"Hi, Amigo!"

"Hi, Rishi!"

"You've already mastered the basics of Java syntax, so now I want to give you some more details."

"Today, we'll talk about primitive types and how much memory they occupy. This knowledge will come in handy, maybe even today. Here are the basic types:"

Type Size,
Value range Default value Description
byte 1 -128 .. 127 0 The smallest integer, 1 byte
short 2 -32,768 .. 32,767 0 Short integer, 2 bytes
int 4 -2*109 .. 2*109 0 Integer, 4 bytes
long 8 -9*1018 .. 9*1018 0L Long integer, 8 bytes
float 4 -10127 .. 10127 0.0f Fractional number, 4 bytes
double 8 -101023 .. 101023 0.0d Fractional number that is twice the size of a float, 8 bytes
boolean 1 true, false false Boolean type (only true or false)
char 2 0..65,535 '\u0000' Characters, 2 bytes, all unsigned values
Object 4 Any reference or null. null Stores references to instances of Object or classes that descend from Object

"Let me tell you more about each type."

"The byte type is the smallest integer type. Variables of this type occupy just 1 byte of memory. A byte can store values in the range between -128 and 127."

"Why do we need such a small type? Why can't we always use int?"

"We could. But if you're creating large arrays whose elements never need to store values greater than 100, why not use this type? Does that make sense?"

"A short is twice as long as a byte, and it also only stores integers.
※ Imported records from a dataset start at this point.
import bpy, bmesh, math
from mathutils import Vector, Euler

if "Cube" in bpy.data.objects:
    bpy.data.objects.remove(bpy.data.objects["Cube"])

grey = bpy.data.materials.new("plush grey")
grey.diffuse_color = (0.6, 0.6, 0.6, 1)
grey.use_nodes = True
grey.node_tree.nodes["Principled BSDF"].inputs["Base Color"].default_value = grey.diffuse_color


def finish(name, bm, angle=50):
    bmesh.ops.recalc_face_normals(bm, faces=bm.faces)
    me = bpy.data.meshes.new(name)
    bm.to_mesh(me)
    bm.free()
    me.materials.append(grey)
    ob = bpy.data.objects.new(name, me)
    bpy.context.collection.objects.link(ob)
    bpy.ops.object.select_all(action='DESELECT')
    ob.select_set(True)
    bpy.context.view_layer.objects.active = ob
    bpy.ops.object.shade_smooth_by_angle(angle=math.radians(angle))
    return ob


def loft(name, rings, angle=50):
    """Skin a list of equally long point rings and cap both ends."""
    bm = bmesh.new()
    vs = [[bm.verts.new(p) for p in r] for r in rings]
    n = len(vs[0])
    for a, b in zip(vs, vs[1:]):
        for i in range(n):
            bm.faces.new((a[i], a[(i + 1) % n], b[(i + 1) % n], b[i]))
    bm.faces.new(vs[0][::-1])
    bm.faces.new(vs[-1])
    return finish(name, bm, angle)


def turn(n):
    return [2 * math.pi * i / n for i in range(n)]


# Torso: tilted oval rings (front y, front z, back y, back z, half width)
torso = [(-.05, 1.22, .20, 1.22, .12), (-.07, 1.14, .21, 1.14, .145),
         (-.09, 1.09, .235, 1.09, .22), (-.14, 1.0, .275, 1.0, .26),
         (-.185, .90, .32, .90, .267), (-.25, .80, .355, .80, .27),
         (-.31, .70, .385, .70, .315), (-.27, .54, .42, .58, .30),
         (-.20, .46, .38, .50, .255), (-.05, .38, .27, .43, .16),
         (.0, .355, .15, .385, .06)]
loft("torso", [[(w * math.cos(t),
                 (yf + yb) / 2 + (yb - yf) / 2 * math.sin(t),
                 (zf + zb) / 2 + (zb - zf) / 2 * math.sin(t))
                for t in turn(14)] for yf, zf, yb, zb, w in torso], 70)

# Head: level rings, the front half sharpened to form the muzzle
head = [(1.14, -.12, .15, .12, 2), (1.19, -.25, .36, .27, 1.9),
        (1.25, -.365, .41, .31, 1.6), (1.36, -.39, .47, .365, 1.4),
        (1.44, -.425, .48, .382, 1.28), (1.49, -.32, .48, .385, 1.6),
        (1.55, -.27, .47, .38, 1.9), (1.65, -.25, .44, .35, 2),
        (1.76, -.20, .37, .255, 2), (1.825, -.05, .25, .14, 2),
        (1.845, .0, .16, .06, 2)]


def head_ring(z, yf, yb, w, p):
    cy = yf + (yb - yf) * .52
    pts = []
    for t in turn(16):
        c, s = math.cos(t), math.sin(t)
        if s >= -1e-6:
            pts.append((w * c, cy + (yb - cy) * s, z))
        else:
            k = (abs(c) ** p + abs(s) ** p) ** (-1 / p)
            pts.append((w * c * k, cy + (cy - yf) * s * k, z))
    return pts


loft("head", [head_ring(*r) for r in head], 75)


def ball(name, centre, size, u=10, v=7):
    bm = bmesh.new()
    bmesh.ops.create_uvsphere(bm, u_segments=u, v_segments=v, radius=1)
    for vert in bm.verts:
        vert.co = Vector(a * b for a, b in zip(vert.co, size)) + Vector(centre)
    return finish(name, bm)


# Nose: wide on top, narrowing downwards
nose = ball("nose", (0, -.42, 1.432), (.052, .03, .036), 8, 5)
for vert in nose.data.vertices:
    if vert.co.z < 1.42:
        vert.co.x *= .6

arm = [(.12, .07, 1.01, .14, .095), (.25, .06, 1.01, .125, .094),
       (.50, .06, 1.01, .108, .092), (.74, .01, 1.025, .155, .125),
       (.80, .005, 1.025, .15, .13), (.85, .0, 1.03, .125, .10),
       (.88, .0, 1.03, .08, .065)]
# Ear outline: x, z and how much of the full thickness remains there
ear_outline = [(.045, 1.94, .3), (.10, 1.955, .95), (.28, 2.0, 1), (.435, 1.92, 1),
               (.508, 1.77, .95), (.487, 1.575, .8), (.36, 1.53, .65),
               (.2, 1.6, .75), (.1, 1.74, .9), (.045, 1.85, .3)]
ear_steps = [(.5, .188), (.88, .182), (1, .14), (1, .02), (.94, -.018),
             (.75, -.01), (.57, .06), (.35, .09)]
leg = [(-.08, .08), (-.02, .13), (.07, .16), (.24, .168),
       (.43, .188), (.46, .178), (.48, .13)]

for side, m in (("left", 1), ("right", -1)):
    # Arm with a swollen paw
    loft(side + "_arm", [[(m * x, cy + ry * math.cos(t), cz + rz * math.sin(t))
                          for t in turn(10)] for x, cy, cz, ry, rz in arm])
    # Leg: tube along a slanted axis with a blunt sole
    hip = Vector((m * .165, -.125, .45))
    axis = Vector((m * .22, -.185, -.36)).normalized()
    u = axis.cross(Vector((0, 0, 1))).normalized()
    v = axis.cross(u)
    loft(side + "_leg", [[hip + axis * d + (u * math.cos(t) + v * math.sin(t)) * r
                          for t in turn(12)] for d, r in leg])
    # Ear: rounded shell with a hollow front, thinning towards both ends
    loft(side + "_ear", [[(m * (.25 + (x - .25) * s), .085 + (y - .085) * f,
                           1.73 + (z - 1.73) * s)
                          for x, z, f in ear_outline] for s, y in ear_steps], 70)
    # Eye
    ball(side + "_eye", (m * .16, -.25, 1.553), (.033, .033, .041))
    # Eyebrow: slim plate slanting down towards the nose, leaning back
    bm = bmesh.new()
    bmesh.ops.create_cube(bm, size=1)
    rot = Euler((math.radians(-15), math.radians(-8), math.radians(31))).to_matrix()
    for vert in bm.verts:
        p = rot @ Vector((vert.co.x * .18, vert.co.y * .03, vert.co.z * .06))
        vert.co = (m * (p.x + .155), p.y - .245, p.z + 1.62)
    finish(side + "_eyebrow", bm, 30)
The biggest positive number it can store is 32,767. The biggest negative number it can store is -32,768."

"The int type you are already familiar with. It can store integers in the range ±2,000,000,000."

"The float type was created to store real (fractional) numbers. Its size is 4 bytes."

"Fractional numbers are stored in a rather interesting form."

"For example, the number 987654.321 can be represented as 0.987654321*106. This means that it can be represented as two numbers in memory: 0.987654321 (mantissa, or significand) and 6 (base-10 exponent)."

"What do we need that for?"

"This approach lets us use 4 bytes to store numbers much greater than what an int can store. To do this, we have to sacrifice accuracy. Only a portion of those bytes are used to store the mantissa, which means that these numbers only store 6-7 decimal places. Less significant decimal places are discarded."

"These numbers are also called floating-point numbers. This is where the name the float type came from."

"I see."

"The double type is similar to float, but twice as long (hence the name), taking up 8 bytes. It can accommodate a larger mantissa and more significant digits. If you need to store real numbers, always try to use this type."

"char is a hybrid type. Its values can be interpreted both as numbers (which can be added or subtracted) and characters. This is possible because even if characters have a visual representation, the computer mainly sees them as numbers. And it's more convenient to treat them as numbers. One more thing: the char type is always positive. It can't hold negative values."

"The boolean type is a logical type that can store only two values: true or false ."

"Despite its presence in this chart, the Object type isn't a primitive type. It's the base class for all classes in Java. First, all classes are derived from it and therefore contain its methods. Second, an Object variable can store references to objects of any type, including null (a null reference)."

"I've learned a lot today. Thank you for the lesson, Rishi."